Monroy-Cisneros K, Esparza-Romero J, Valencia ME, Guevara-Torres AG, Méndez-Estrada RO, Anduro-Corona I, et al. Antineoplastic treatment effect on bone mineral density in Mexican breast cancer patients. BMC Cancer. 2016;16(1):860.
Hong C, Choi S, Park M, Park SM, Lee G. Body composition and osteoporotic fracture using anthropometric prediction equations to assess muscle and fat masses. J Cachexia Sarcopenia Muscle. 2021;12(16):2247–58.
Leslie WD, Schousboe JT, Morin SN, Martineau P, Lix LM, Johansson H, et al. Loss in DXA-estimated total body lean mass but not fat mass predicts incident major osteoporotic fracture and hip fracture independently from FRAX: a registry-based cohort study. Arch Osteoporos. 2020;15(1):96.

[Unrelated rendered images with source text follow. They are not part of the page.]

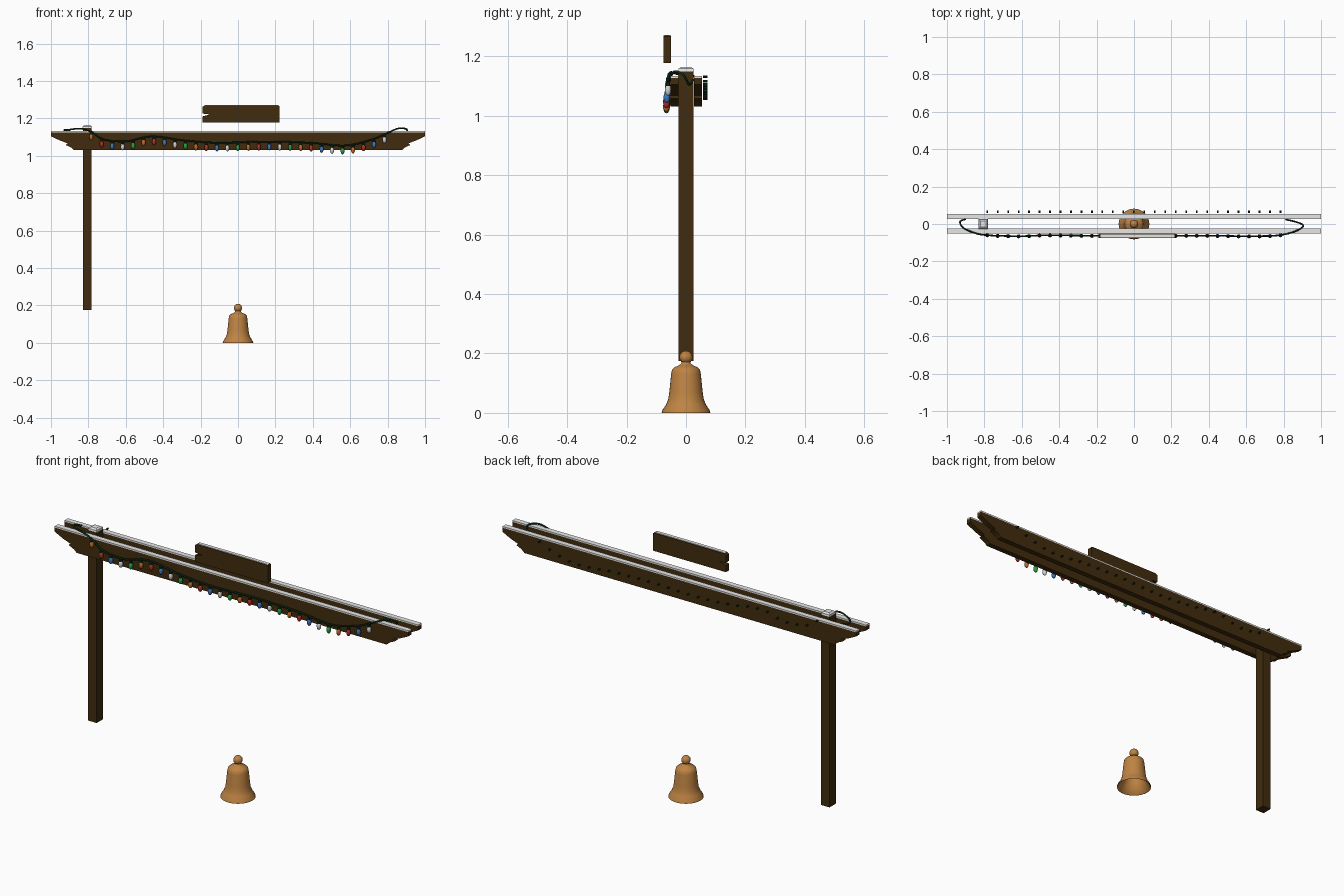
import bpy, bmesh, math
from mathutils import Vector, Matrix

if "Cube" in bpy.data.objects:
    bpy.data.objects.remove(bpy.data.objects["Cube"])


def mat(name, r, g, b):
    m = bpy.data.materials.new(name)
    m.diffuse_color = (r, g, b, 1)
    m.use_nodes = True
    m.node_tree.nodes["Principled BSDF"].inputs["Base Color"].default_value = m.diffuse_color
    return m


WOOD = mat("dark_wood", 0.052, 0.025, 0.004)
SNOW = mat("snow", 0.80, 0.80, 0.80)
BRONZE = mat("bronze", 0.52, 0.23, 0.055)
WIRE = mat("wire_green", 0.005, 0.025, 0.010)
BULBS = [mat("red_bulb", 0.45, 0.03, 0.015), mat("blue_bulb", 0.05, 0.18, 0.55),
         mat("white_bulb", 0.65, 0.65, 0.65), mat("green_bulb", 0.02, 0.35, 0.06),
         mat("orange_bulb", 0.55, 0.15, 0.02)]


def finish(name, bm, mats, smooth=False):
    bmesh.ops.recalc_face_normals(bm, faces=bm.faces)
    me = bpy.data.meshes.new(name)
    bm.to_mesh(me)
    bm.free()
    ob = bpy.data.objects.new(name, me)
    bpy.context.collection.objects.link(ob)
    for m in mats:
        me.materials.append(m)
    if smooth:
        bpy.ops.object.select_all(action='DESELECT')
        ob.select_set(True)
        bpy.context.view_layer.objects.active = ob
        bpy.ops.object.shade_smooth_by_angle(angle=math.radians(40))
    return ob


def slab(name, profile, y0, y1, material):
    """Extrude an x-z outline from y0 to y1."""
    bm = bmesh.new()
    f = bm.faces.new([bm.verts.new((x, y0, z)) for x, z in profile])
    r = bmesh.ops.extrude_face_region(bm, geom=[f])
    bmesh.ops.translate(bm, vec=(0, y1 - y0, 0),
                        verts=[v for v in r['geom'] if isinstance(v, bmesh.types.BMVert)])
    return finish(name, bm, [material])


def box(name, x0, x1, y0, y1, z0, z1, material, taper=1.0):
    bm = bmesh.new()
    bmesh.ops.create_cube(bm, size=1)
    for v in bm.verts:
        t = taper if v.co.z > 0 else 1
        v.co = ((x0 + x1) / 2 + v.co.x * (x1 - x0) * t,
                (y0 + y1) / 2 + v.co.y * (y1 - y0) * t,
                (z0 + z1) / 2 + v.co.z * (z1 - z0))
    return finish(name, bm, [material])


# Twin cross beams with stepped ends and snow strips
half = [(1, 1.126), (1, 1.105), (0.955, 1.083), (0.912, 1.067), (0.922, 1.058),
        (0.905, 1.051), (0.89, 1.043), (0.876, 1.03)]
outline = half + [(-x, z) for x, z in reversed(half)]
for label, y0, y1 in (("front", -0.052, -0.025), ("back", 0.027, 0.054)):
    slab(label + "_beam", outline, y0, y1, WOOD)
    box(label + "_beam_snow", -1, 1, y0, y1, 1.126, 1.133, SNOW)

# Post with a domed snow cap
box("post", -0.83, -0.782, -0.025, 0.026, 0.175, 1.149, WOOD)
box("post_snow", -0.831, -0.781, -0.026, 0.027, 1.149, 1.158, SNOW, 0.95)
box("post_snow_top", -0.829, -0.783, -0.024, 0.025, 1.158, 1.164, SNOW, 0.65)

# Sign board with a notch in its left end
slab("sign_board", [(-0.19, 1.177), (0.222, 1.177), (0.222, 1.266), (0.217, 1.269), (-0.18, 1.269),
                    (-0.19, 1.262), (-0.19, 1.226), (-0.15, 1.221), (-0.19, 1.211)],
     -0.076, -0.051, WOOD)
box("sign_snow", -0.178, 0.216, -0.073, -0.055, 1.269, 1.272, SNOW, 0.97)

# Bell: outer and inner wall turned around z, with a round knob
profile = [(0.0, 0.148), (0.036, 0.143), (0.044, 0.11), (0.052, 0.05), (0.076, 0.003), (0.082, 0.0),
           (0.080, 0.008), (0.067, 0.028), (0.060, 0.045), (0.056, 0.07), (0.050, 0.13),
           (0.047, 0.145), (0.040, 0.153), (0.024, 0.160), (0.016, 0.166), (0.014, 0.172)]
bm = bmesh.new()
vs = [bm.verts.new((r, 0, z)) for r, z in profile]
edges = [bm.edges.new(p) for p in zip(vs, vs[1:])]
bmesh.ops.spin(bm, geom=vs + edges, cent=(0, 0, 0), axis=(0, 0, 1),
               angle=2 * math.pi, steps=32, use_duplicate=False)
bmesh.ops.remove_doubles(bm, verts=bm.verts, dist=1e-4)
finish("bell", bm, [BRONZE], True)
bm = bmesh.new()
bmesh.ops.create_uvsphere(bm, u_segments=24, v_segments=12, radius=0.022,
                          matrix=Matrix.Translation((0, 0, 0.187)))
finish("bell_knob", bm, [BRONZE], True)

# Light string: smooth path draped along the front beam and over its ends
path = [Vector(p) for p in (
    (-0.90, 0.026, 1.132), (-0.93, 0.012, 1.137), (-0.91, -0.022, 1.139), (-0.84, -0.052, 1.145),
    (-0.78, -0.060, 1.126), (-0.72, -0.063, 1.088), (-0.60, -0.065, 1.077), (-0.46, -0.060, 1.104),
    (-0.28, -0.062, 1.081), (-0.10, -0.063, 1.070), (0.14, -0.063, 1.076), (0.38, -0.062, 1.070),
    (0.57, -0.065, 1.055), (0.71, -0.064, 1.085), (0.79, -0.058, 1.118), (0.86, -0.040, 1.147),
    (0.905, -0.010, 1.138), (0.87, 0.010, 1.105), (0.81, 0.024, 1.12))]
samples = []
for i in range(len(path) - 1):
    a, b, c, d = (path[max(0, min(len(path) - 1, i + k))] for k in (-1, 0, 1, 2))
    for s in range(8):
        t = s / 8
        samples.append(0.5 * (2 * b + (c - a) * t + (2 * a - 5 * b + 4 * c - d) * t * t
                              + (3 * b - a - 3 * c + d) * t ** 3))
samples.append(path[-1])

curve = bpy.data.curves.new("light_wire", 'CURVE')
curve.dimensions = '3D'
curve.bevel_depth = 0.0045
curve.bevel_resolution = 1
curve.use_fill_caps = True
spline = curve.splines.new('POLY')
spline.points.add(len(samples) - 1)
for p, co in zip(spline.points, samples):
    p.co = (*co, 1)
curve.materials.append(WIRE)
wire = bpy.data.objects.new("light_wire", curve)
bpy.context.collection.objects.link(wire)
bpy.ops.object.select_all(action='DESELECT')
wire.select_set(True)
bpy.context.view_layer.objects.active = wire
bpy.ops.object.convert(target='MESH')


def on_wire(x):
    return min((p for p in samples if p.y < -0.03), key=lambda p: abs(p.x - x))


# Bulbs hanging under the wire, each with a green socket and a small clip behind the back beam
bulbs, sockets, clips = bmesh.new(), bmesh.new(), bmesh.new()
for i in range(29):
    x = -0.785 + i * 0.056
    p = on_wire(x)
    bmesh.ops.create_cone(sockets, cap_ends=True, segments=8, radius1=0.008, radius2=0.006,
                          depth=0.014, matrix=Matrix.Translation((x, p.y - 0.001, p.z - 0.008)))
    old = set(bulbs.faces)
    bmesh.ops.create_uvsphere(bulbs, u_segments=10, v_segments=8, radius=1,
                              matrix=Matrix.Translation((x, p.y - 0.001, p.z - 0.028))
                              @ Matrix.Diagonal((0.011, 0.011, 0.019, 1)))
    for f in bulbs.faces:
        if f not in old:
            f.material_index = (i + 4) % 5
    bmesh.ops.create_cone(clips, cap_ends=True, segments=8, radius1=0.0045, radius2=0.0045, depth=0.014,
                          matrix=Matrix.Translation((x, 0.065, p.z + 0.002))
                          @ Matrix.Rotation(math.pi / 2, 4, 'X'))
finish("bulbs", bulbs, BULBS, True)
finish("bulb_sockets", sockets, [WIRE], True)
finish("back_clips", clips, [WIRE], True)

Albano D, Messina C, Vitale J, Sconfienza LM. Imaging of sarcopenia: old evidence and new insights. Eur Radiol. 2020;30(4):2199–208.
Marques R de A, de Souza VF, do Rosario TC, Garcia MRP da S, Pereira TSS, Marques-Rocha JL, et al. Agreement between maximum and mean handgrip strength measurements in cancer patients. PLoS One. 2022;17(7):e0270631.

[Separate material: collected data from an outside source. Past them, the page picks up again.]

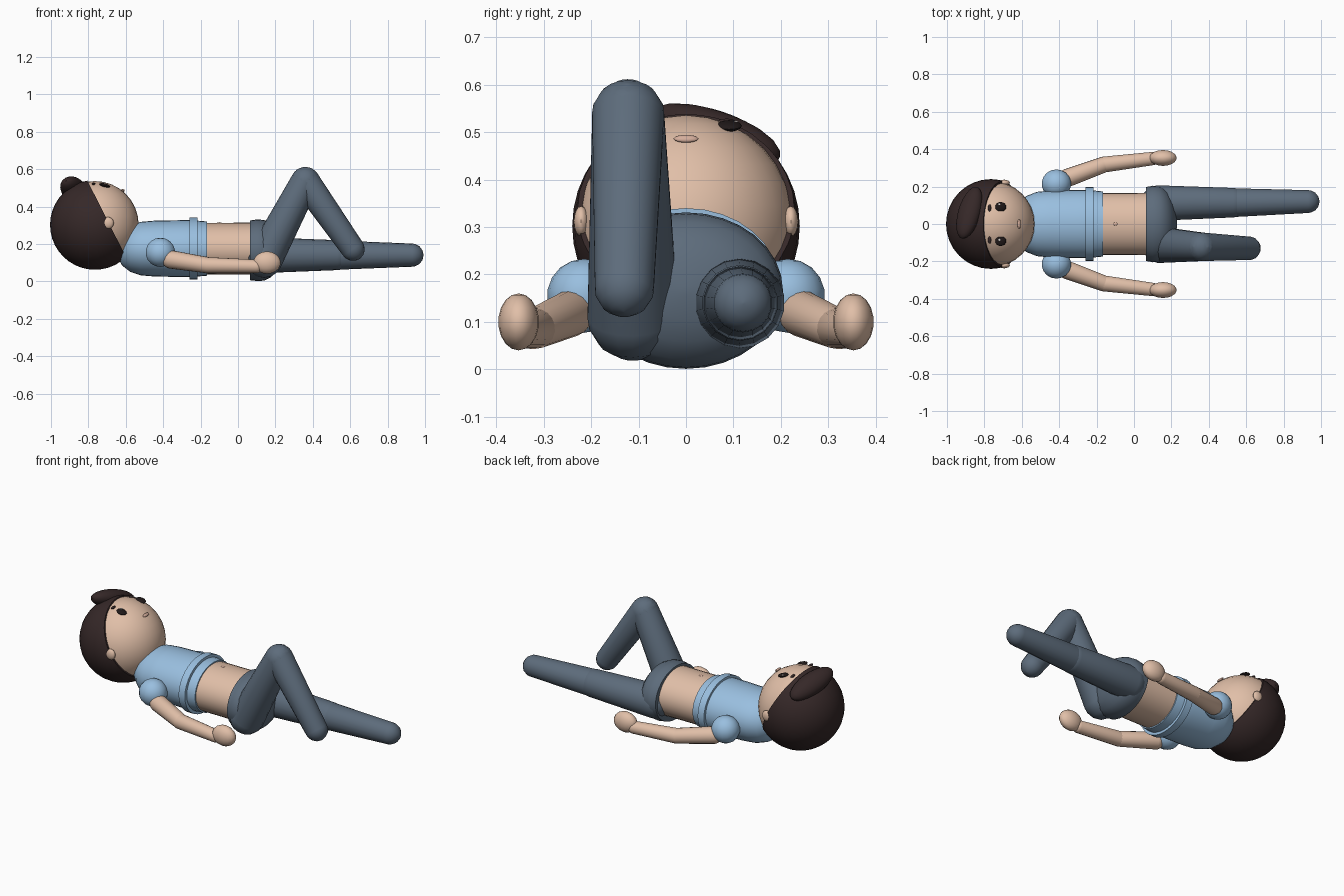
import bpy, bmesh, math
from mathutils import Vector, Matrix

cube = bpy.data.objects.get("Cube")
if cube:
    bpy.data.objects.remove(cube, do_unlink=True)


def material(name, r, g, b):
    m = bpy.data.materials.new(name)
    m.use_nodes = True
    m.diffuse_color = (r, g, b, 1)
    bsdf = next(n for n in m.node_tree.nodes if n.type == 'BSDF_PRINCIPLED')
    bsdf.inputs["Base Color"].default_value = (r, g, b, 1)
    bsdf.inputs["Roughness"].default_value = 0.8
    return m


skin = material("skin", 0.75, 0.52, 0.39)
lip = material("lip", 0.66, 0.42, 0.33)
hair = material("dark_brown_hair", 0.036, 0.021, 0.021)
shirt = material("light_blue_cloth", 0.32, 0.52, 0.74)
denim = material("slate_blue_denim", 0.11, 0.15, 0.20)
black = material("eye_dark", 0.015, 0.01, 0.01)
white = material("eye_glint", 0.85, 0.82, 0.78)


def finish(bm, name, mat, matrix=Matrix()):
    bmesh.ops.recalc_face_normals(bm, faces=bm.faces)
    mesh = bpy.data.meshes.new(name)
    bm.to_mesh(mesh)
    bm.free()
    mesh.materials.append(mat)
    ob = bpy.data.objects.new(name, mesh)
    ob.matrix_world = matrix
    bpy.context.collection.objects.link(ob)
    bpy.ops.object.select_all(action='DESELECT')
    ob.select_set(True)
    bpy.context.view_layer.objects.active = ob
    bpy.ops.object.shade_smooth_by_angle(angle=math.radians(40))
    return ob


def revolve(name, profile, mat, matrix=Matrix(), sides=24):
    """Closed solid around local x from (x, radius) pairs."""
    bm = bmesh.new()
    rings = []
    for x, r in profile:
        angles = [2 * math.pi * i / sides for i in range(sides)]
        rings.append([bm.verts.new((x, r * math.cos(a), r * math.sin(a))) for a in angles])
    for a, b in zip(rings, rings[1:]):
        for i in range(sides):
            j = (i + 1) % sides
            bm.faces.new((a[i], a[j], b[j], b[i]))
    bm.faces.new(rings[0])
    bm.faces.new(rings[-1])
    return finish(bm, name, mat, matrix)


def frame(loc, u, w):
    """Matrix with local x along u and local z close to w."""
    u = Vector(u).normalized()
    w = Vector(w)
    w = (w - u * w.dot(u)).normalized()
    m = Matrix((u, w.cross(u), w)).transposed().to_4x4()
    m.translation = loc
    return m


def ball(name, loc, radii, mat, u=(1, 0, 0), w=(0, 0, 1), seg=24):
    bm = bmesh.new()
    bmesh.ops.create_uvsphere(bm, u_segments=seg, v_segments=seg // 2, radius=1)
    bmesh.ops.scale(bm, vec=radii, verts=bm.verts)
    return finish(bm, name, mat, frame(loc, u, w))


def limb(name, a, b, ra, rb, mat):
    """Tapered rod with rounded ends."""
    a, b = Vector(a), Vector(b)
    length = (b - a).length
    steps = [math.radians(d) for d in (2, 25, 50, 75, 90)]
    profile = [(-ra * math.cos(t), ra * math.sin(t)) for t in steps]
    profile += [(length + rb * math.cos(t), rb * math.sin(t)) for t in reversed(steps)]
    return revolve(name, profile, mat, frame(a, b - a, (0, 1, 0)), 18)


# Torso, widened across y
body = Matrix.Translation((0, 0, 0.166)) @ Matrix.Diagonal((1, 1.24, 1, 1))
upper = Matrix.Translation((0, 0, 0.175)) @ Matrix.Diagonal((1, 1.2, 1, 1))
revolve("shirt", [(-0.64, 0.05), (-0.62, 0.09), (-0.575, 0.125), (-0.52, 0.143), (-0.45, 0.149),
                  (-0.3, 0.152), (-0.25, 0.152), (-0.165, 0.145)], shirt, upper, 32)
revolve("shirt_hem", [(-0.258, 0.152), (-0.258, 0.165), (-0.216, 0.165), (-0.216, 0.152)],
        shirt, upper, 32)
revolve("belly", [(-0.2, 0.138), (-0.05, 0.138), (0.09, 0.139)], skin, upper, 32)
ball("navel", (-0.1, 0, 0.312), (0.012, 0.009, 0.004), lip, seg=12)
revolve("hips", [(0.067, 0.158), (0.1, 0.165), (0.14, 0.162), (0.175, 0.145), (0.205, 0.108),
                 (0.222, 0.06), (0.23, 0.01)], denim, body, 32)
revolve("waistband", [(0.065, 0.14), (0.065, 0.16), (0.1, 0.163), (0.1, 0.14)], denim, body, 32)

# Straight left leg and bent right leg
limb("left_thigh", (0.13, 0.112, 0.14), (0.53, 0.114, 0.14), 0.096, 0.08, denim)
limb("left_shin", (0.53, 0.114, 0.14), (0.93, 0.12, 0.14), 0.078, 0.062, denim)
limb("right_thigh", (0.14, -0.112, 0.115), (0.36, -0.122, 0.535), 0.097, 0.077, denim)
limb("right_shin", (0.36, -0.122, 0.535), (0.615, -0.13, 0.172), 0.077, 0.063, denim)

# Arms
for side, s in (("left", 1), ("right", -1)):
    ball(side + "_sleeve", (-0.415, s * 0.215, 0.155), (0.08, 0.078, 0.078), shirt, seg=18)
    limb(side + "_upper_arm", (-0.36, s * 0.245, 0.117), (-0.16, s * 0.318, 0.086),
         0.049, 0.043, skin)
    limb(side + "_forearm", (-0.16, s * 0.318, 0.086), (0.1, s * 0.35, 0.08), 0.043, 0.036, skin)
    ball(side + "_hand", (0.155, s * 0.353, 0.1), (0.074, 0.043, 0.06), skin, seg=18)

# Head and hair cap, trimmed along a slanted hairline
centre = Vector((-0.765, 0, 0.302))
ball("head", centre, (0.234, 0.23, 0.234), skin, seg=32)
bm = bmesh.new()
bmesh.ops.create_uvsphere(bm, u_segments=32, v_segments=20, radius=0.24)
cut = bmesh.ops.bisect_plane(bm, geom=bm.verts[:] + bm.edges[:] + bm.faces[:],
                             plane_co=Vector((-0.7, 0, 0.33)) - centre,
                             plane_no=(0.89, 0, 0.45), clear_outer=True)
bmesh.ops.holes_fill(bm, edges=[e for e in bm.edges if e.is_boundary])
finish(bm, "hair_cap", hair, Matrix.Translation(centre))
ball("hair_tuft", (-0.88, 0.06, 0.493), (0.15, 0.064, 0.05), hair,
     u=(0.07, 0.25, -0.08), w=(-0.11, 0.06, 0.2))


# Face details seated on the head surface
def on_face(name, x, y, radii, mat, lift=0.0):
    z = math.sqrt(0.234 ** 2 - (x - centre.x) ** 2 - y * y)
    out = Vector((x - centre.x, y, z))
    ball(name, centre + out.normalized() * (0.234 + lift), radii, mat, (0, 1, 0), out, 16)


for side, s in (("left", 1), ("right", -1)):
    on_face(side + "_eye", -0.713, s * 0.09, (0.027, 0.03, 0.01), black, 0.002)
    on_face(side + "_eye_glint", -0.722, s * 0.09 + 0.009, (0.007, 0.007, 0.004), white, 0.012)
    on_face(side + "_brow", -0.772, s * 0.085, (0.02, 0.009, 0.007), hair, 0.002)
    ball(side + "_ear", (-0.695, s * 0.221, 0.312), (0.031, 0.016, 0.032), skin, seg=16)
on_face("mouth", -0.617, 0, (0.026, 0.01, 0.007), lip, 0.004)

We would like to thank the Cassiano de Moraes University Hospital, especially Dr. Janine Martins Machado for the support. The authors also thank our study participants for their permission.
The Coordenação de Aperfeiçoamento de Pessoal de Nível Superior—Brasil (CAPES)—Finance Code 001 awarded the scholarship to the principal researcher.
Ethics approval and consent to participate
Participation in the study was voluntary and written consent provided by signing the Free and Informed Consent Form, in accordance with Resolution 466 of December 8, 2012 of the National Health. This study was approved by the Research Ethics Committee of the Federal University of Espírito Santo under CAEE 34351120.1.0000.5060 and opinion No 4.142.391.
Consent for publication
The authors declare that they have no competing interests.
Springer Nature remains neutral with regard to jurisdictional claims in published maps and institutional affiliations.
About this article
Cite this article
de Almeida Marques Bernabé, R., de Souza Vieira, M., Felício de Souza, V. et al. Muscle strength is associated with fracture risk obtained by fracture risk assessment tool (FRAX) in women with breast cancer. BMC Cancer 22, 1115 (2022). https://doi.org/10.1186/s12885-022-10203-4